(Saved data entries)
+ + + + + + +
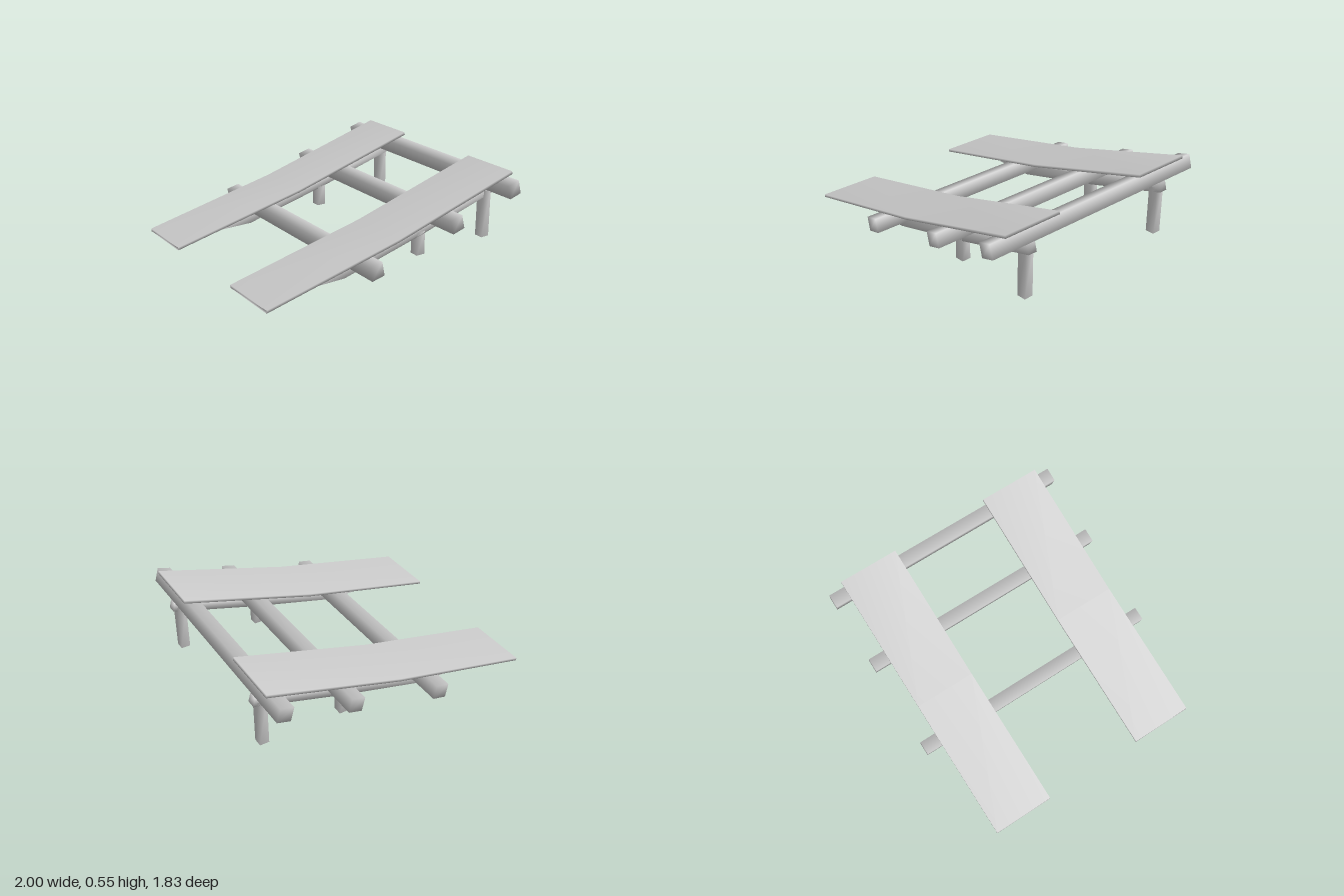
import * as THREE from 'three';
import { mergeVertices } from 'three/addons/utils/BufferGeometryUtils.js';

const material = new THREE.MeshStandardMaterial({ color: 0xcccccc });

// Shared corners give the timbers soft, continuous shading.
function soften(geometry) {
  geometry.deleteAttribute('normal');
  geometry.deleteAttribute('uv');
  const merged = mergeVertices(geometry, 1e-4);
  merged.computeVertexNormals();
  return merged;
}

// Side profile in x/y, extruded across z.
function timber(name, profile, z, width) {
  const shape = new THREE.Shape(profile.map(([x, y]) => new THREE.Vector2(x, y)));
  const geometry = new THREE.ExtrudeGeometry(shape, { depth: width, bevelEnabled: false });
  geometry.translate(0, 0, z - width / 2);
  const mesh = new THREE.Mesh(soften(geometry), material);
  mesh.name = name;
  return mesh;
}

function box(name, size, position, tilt = 0) {
  const mesh = new THREE.Mesh(soften(new THREE.BoxGeometry(...size)), material);
  mesh.name = name;
  mesh.position.set(...position);
  mesh.rotation.z = tilt;
  return mesh;
}

export function createModel() {
  const model = new THREE.Group();
  model.name = 'ramp';

  // Two track planks, slightly bent at mid length
  const plankProfile = [
    [-1, 0.016], [0, 0.242], [0.985, 0.524],
    [0.98, 0.545], [0, 0.262], [-1, 0.036],
  ];
  model.add(timber('frontPlank', plankProfile, 0.598, 0.445));
  model.add(timber('backPlank', plankProfile, -0.58, 0.438));

  // Three tilted cross beams carrying the planks
  const beams = [[-0.244, 0.133, 0.21], [0.415, 0.305, 0.26], [0.919, 0.448, 0.27]];
  for (const [x, y, tilt] of beams) {
    model.add(box('crossBeam', [0.098, 0.1, 1.83], [x, y, 0], tilt));
  }

  // Sloping rails with ends cut flat on the ground, and their legs
  const railProfile = [
    [-0.61, 0], [-0.3, 0], [0.36, 0.166], [0.995, 0.345],
    [0.977, 0.41], [0.35, 0.235],
  ];
  for (const [side, z] of [['front', 0.608], ['back', -0.604]]) {
    model.add(timber(side + 'Rail', railProfile, z, 0.066));
    model.add(box(side + 'ShortLeg', [0.066, 0.17, 0.066], [0.337, 0.099, z]));
    model.add(box(side + 'TallLeg', [0.066, 0.35, 0.066], [0.932, 0.189, z]));
  }
  return model;
}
+ + + + + + +
Set down all the entries above verbatim, and include none of the pictures.

import * as THREE from 'three';
import { mergeVertices } from 'three/addons/utils/BufferGeometryUtils.js';

const material = new THREE.MeshStandardMaterial({ color: 0xcccccc });

// Shared corners give the timbers soft, continuous shading.
function soften(geometry) {
  geometry.deleteAttribute('normal');
  geometry.deleteAttribute('uv');
  const merged = mergeVertices(geometry, 1e-4);
  merged.computeVertexNormals();
  return merged;
}

// Side profile in x/y, extruded across z.
function timber(name, profile, z, width) {
  const shape = new THREE.Shape(profile.map(([x, y]) => new THREE.Vector2(x, y)));
  const geometry = new THREE.ExtrudeGeometry(shape, { depth: width, bevelEnabled: false });
  geometry.translate(0, 0, z - width / 2);
  const mesh = new THREE.Mesh(soften(geometry), material);
  mesh.name = name;
  return mesh;
}

function box(name, size, position, tilt = 0) {
  const mesh = new THREE.Mesh(soften(new THREE.BoxGeometry(...size)), material);
  mesh.name = name;
  mesh.position.set(...position);
  mesh.rotation.z = tilt;
  return mesh;
}

export function createModel() {
  const model = new THREE.Group();
  model.name = 'ramp';

  // Two track planks, slightly bent at mid length
  const plankProfile = [
    [-1, 0.016], [0, 0.242], [0.985, 0.524],
    [0.98, 0.545], [0, 0.262], [-1, 0.036],
  ];
  model.add(timber('frontPlank', plankProfile, 0.598, 0.445));
  model.add(timber('backPlank', plankProfile, -0.58, 0.438));

  // Three tilted cross beams carrying the planks
  const beams = [[-0.244, 0.133, 0.21], [0.415, 0.305, 0.26], [0.919, 0.448, 0.27]];
  for (const [x, y, tilt] of beams) {
    model.add(box('crossBeam', [0.098, 0.1, 1.83], [x, y, 0], tilt));
  }

  // Sloping rails with ends cut flat on the ground, and their legs
  const railProfile = [
    [-0.61, 0], [-0.3, 0], [0.36, 0.166], [0.995, 0.345],
    [0.977, 0.41], [0.35, 0.235],
  ];
  for (const [side, z] of [['front', 0.608], ['back', -0.604]]) {
    model.add(timber(side + 'Rail', railProfile, z, 0.066));
    model.add(box(side + 'ShortLeg', [0.066, 0.17, 0.066], [0.337, 0.099, z]));
    model.add(box(side + 'TallLeg', [0.066, 0.35, 0.066], [0.932, 0.189, z]));
  }
  return model;
}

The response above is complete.